I hear the logic and understand the physiology, but that really has to be balanced against the extra time, and complexity of lifting someone horizontally--which is virtually impossible with the number of crew and equipment normally available on cruising sailboats. The number of victims who are in that narrow band where they will experience a dramatically better outcome ONLY because they were lifted horizontally, is really small.
If this is really the RYA's standard recommendation for routine MOB recovery, in my opinion, it is unrealistic and impractical--no matter how valid its theoretical benefits. I'd expect better, and more practical, advice from them.
Think about this. It is way more complex than just lifting someone with two lines... if you attach one at the chest, where to you attach the other? How many people does this take to rig and execute?
In any man-overboard situation, rapid recovery will trump perfect technique--every time.
Any halyard on an Amel is capable of lifting someone out of the water, and any of the winches, manual or electric, will give enough power to lift someone two or three meters.
I have had the valuable experience of participating in an organized evaluation of man-overboard recovery techniques as the "volunteer" in the water who had to be lifted into the boat by a variety of techniques. It is not easy with a short handed crew and a victim who might not be able to offer much assistance themselves.
If there is only one person left on board, I would not recommend using the mizzen boom as a lifting crane unless the victim is alert and fully functional. The danger is if the boat is rolling at all, a person hanging off the end of the boom will swing wildly from side to side, unless they can hold on to something, or someone is on deck can restrain the boom's swing. Maybe you could rig something up, but that would just take more time.The person at the winch in the cockpit is also out of visual and easy auditory contact with the victim.
It really is an easy ride up out of the water on any mast top halyard in a lifesling, or even just in a bowline. Just remember, have the victim face in toward the boat so the lifting halyard is between their head and the hull. This was an important lesson learned, if the victim is face out, the back of his head bangs against the hull as he is lifted. Unless someone is there at the rail to hold them, do not lift them all the way over the liferails with the halyard, even in calm conditions they will pendulum around wildly.
SOOO much depends on the conditions, the strength and number of remaining crew, and especially the condition of the victim.

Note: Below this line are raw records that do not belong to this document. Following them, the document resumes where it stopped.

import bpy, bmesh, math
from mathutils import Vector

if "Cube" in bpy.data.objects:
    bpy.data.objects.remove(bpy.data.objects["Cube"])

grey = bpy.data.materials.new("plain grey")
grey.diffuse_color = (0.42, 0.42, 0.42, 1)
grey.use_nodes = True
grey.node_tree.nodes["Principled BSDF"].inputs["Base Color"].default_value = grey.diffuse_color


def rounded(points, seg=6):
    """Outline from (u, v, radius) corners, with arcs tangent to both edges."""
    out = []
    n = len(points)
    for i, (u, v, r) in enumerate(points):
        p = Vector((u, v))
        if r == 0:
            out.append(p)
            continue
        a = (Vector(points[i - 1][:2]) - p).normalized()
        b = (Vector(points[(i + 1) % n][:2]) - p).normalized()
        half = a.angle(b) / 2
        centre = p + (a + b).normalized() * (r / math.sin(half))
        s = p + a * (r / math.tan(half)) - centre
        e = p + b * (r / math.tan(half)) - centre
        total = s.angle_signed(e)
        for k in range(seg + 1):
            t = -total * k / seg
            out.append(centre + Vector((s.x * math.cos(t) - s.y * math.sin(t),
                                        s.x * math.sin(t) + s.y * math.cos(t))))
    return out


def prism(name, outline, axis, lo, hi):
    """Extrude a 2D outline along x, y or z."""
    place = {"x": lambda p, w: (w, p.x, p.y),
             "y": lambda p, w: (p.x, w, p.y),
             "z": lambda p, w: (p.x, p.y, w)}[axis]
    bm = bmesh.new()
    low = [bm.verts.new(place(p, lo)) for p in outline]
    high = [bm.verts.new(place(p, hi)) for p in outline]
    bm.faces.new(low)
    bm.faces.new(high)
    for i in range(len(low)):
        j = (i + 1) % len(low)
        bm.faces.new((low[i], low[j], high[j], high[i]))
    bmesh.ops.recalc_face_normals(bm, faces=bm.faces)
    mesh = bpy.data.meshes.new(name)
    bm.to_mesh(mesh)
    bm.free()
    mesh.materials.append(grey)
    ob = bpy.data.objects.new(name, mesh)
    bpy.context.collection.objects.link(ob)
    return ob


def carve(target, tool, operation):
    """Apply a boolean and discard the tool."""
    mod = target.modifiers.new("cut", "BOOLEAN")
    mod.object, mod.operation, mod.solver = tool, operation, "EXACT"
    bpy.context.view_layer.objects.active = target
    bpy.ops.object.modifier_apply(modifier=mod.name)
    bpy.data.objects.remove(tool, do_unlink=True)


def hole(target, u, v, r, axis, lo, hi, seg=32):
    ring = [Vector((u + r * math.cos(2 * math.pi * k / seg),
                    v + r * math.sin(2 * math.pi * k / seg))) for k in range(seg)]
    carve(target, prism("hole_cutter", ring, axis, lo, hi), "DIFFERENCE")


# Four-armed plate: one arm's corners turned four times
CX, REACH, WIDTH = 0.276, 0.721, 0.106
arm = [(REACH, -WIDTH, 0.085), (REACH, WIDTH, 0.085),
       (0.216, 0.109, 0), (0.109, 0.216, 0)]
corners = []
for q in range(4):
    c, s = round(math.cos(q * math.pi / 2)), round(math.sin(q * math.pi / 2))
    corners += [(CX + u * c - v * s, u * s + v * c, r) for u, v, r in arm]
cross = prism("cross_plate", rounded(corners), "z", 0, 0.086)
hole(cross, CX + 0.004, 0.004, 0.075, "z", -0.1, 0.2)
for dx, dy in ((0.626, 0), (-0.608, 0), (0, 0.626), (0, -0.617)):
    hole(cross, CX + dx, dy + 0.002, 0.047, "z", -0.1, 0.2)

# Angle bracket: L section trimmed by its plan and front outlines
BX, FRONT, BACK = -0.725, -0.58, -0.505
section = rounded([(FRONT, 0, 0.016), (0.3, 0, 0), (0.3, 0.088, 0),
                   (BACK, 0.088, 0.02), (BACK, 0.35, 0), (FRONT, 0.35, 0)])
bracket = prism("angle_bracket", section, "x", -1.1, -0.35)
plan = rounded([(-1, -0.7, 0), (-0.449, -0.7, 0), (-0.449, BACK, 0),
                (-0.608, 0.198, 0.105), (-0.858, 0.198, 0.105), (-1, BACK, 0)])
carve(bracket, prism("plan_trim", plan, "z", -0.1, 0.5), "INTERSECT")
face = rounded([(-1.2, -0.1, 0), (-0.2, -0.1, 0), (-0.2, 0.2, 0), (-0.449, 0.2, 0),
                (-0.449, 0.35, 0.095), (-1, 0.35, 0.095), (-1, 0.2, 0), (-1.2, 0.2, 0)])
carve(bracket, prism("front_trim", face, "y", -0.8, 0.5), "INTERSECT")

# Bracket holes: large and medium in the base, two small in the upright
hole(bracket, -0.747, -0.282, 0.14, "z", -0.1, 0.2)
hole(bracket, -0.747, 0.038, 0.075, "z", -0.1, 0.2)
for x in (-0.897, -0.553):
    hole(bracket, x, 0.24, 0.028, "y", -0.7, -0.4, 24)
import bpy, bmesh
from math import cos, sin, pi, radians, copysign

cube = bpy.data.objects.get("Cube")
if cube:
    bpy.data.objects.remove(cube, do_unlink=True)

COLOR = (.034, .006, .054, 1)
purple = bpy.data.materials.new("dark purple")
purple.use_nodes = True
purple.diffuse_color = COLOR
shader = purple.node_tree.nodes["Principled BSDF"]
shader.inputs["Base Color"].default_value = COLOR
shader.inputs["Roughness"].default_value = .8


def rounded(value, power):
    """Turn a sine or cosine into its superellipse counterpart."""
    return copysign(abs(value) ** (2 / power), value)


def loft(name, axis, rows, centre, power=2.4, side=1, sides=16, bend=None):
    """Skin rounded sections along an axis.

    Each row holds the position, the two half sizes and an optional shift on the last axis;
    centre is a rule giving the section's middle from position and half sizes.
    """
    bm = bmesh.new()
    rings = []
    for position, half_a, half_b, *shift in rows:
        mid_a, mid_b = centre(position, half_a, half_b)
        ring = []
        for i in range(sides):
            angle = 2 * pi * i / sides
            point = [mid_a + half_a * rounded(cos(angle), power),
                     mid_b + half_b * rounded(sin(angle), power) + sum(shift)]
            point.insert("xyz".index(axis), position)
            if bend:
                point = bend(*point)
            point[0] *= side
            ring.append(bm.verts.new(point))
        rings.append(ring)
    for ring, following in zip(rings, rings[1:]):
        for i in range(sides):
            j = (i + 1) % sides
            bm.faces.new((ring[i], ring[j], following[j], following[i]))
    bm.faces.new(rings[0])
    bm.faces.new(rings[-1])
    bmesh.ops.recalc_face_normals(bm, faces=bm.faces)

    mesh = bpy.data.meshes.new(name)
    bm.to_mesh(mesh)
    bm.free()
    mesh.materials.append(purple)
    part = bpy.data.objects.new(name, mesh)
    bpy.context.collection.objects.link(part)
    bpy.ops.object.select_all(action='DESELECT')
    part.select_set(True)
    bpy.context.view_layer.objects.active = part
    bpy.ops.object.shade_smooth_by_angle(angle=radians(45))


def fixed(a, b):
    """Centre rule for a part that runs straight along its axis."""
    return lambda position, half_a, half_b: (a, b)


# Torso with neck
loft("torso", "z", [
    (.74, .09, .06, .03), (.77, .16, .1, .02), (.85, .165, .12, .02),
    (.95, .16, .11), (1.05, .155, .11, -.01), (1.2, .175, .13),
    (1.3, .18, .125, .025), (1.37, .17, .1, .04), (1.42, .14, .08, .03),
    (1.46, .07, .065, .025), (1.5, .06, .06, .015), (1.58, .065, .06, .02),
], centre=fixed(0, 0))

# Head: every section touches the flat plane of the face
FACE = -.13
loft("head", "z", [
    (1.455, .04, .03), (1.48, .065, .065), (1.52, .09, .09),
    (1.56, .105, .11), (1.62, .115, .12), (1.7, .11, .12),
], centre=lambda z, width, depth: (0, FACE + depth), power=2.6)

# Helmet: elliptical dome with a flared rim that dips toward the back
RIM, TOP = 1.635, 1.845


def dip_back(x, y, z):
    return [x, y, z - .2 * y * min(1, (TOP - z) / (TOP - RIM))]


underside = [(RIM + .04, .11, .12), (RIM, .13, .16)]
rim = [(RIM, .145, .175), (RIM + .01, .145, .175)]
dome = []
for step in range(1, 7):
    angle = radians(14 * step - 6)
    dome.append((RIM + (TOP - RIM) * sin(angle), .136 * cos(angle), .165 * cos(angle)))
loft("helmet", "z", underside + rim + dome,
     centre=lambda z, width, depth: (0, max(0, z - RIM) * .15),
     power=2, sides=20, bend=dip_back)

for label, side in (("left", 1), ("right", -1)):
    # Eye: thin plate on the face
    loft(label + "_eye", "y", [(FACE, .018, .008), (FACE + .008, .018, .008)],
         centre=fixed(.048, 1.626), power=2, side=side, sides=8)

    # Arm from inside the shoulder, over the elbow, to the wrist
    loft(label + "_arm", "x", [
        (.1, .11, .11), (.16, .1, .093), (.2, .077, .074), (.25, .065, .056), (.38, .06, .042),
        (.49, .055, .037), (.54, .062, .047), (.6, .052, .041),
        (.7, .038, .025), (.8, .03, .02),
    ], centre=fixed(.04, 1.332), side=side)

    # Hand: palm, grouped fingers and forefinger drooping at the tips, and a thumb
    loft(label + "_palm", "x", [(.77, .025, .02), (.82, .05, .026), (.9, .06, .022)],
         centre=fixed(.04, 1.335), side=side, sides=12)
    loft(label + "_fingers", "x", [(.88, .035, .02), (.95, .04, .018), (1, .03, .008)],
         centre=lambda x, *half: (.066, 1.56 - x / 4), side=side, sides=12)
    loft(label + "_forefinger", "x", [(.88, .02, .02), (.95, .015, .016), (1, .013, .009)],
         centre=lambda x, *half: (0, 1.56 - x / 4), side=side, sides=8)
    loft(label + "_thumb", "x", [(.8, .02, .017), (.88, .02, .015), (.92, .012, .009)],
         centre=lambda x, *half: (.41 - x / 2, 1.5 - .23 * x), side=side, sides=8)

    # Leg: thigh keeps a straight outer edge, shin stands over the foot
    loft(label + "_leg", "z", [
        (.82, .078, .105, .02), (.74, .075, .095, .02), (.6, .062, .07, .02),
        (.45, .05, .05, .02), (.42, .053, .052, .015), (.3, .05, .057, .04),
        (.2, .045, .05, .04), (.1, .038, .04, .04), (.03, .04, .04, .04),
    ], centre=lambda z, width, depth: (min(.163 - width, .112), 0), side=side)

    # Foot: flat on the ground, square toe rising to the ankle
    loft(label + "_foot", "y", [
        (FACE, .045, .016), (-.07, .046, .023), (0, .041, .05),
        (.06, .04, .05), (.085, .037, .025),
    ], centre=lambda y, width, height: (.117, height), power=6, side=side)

Are they conscious? Hypothermic? Wearing a lifejacket? A harness? Are they panicked?
We found a lifesling to be a valuable tool to lift someone. It was easy to get into, even for a victim with restricted mobility, and was simple for the crew onboard to reach and attach to.
If there are two crew left aboard, it might be best to use a mizzen halyard to lift/slide a marginally conscious person up the slope of the reverse transom, if the boat is not pitching too badly.
If there is one person left onboard, and the victim in the water is incapable of helping in any meaningful way, there are no sure-fire solutions in rough conditions. It is a situation I hope I never have to deal with.
Finally... most inflatable lifevests have a serious design flaw. When inflated it is impossible for the rescue crew or the victim to attach a line to the lifting harness because the attachment point is buried and inaccessible below the inflated bladders. With many of them, there is no provision AT ALL for snagging the person in the water with a boathook to hold them alongside.
Moraine Cay, Abacos, Bahamas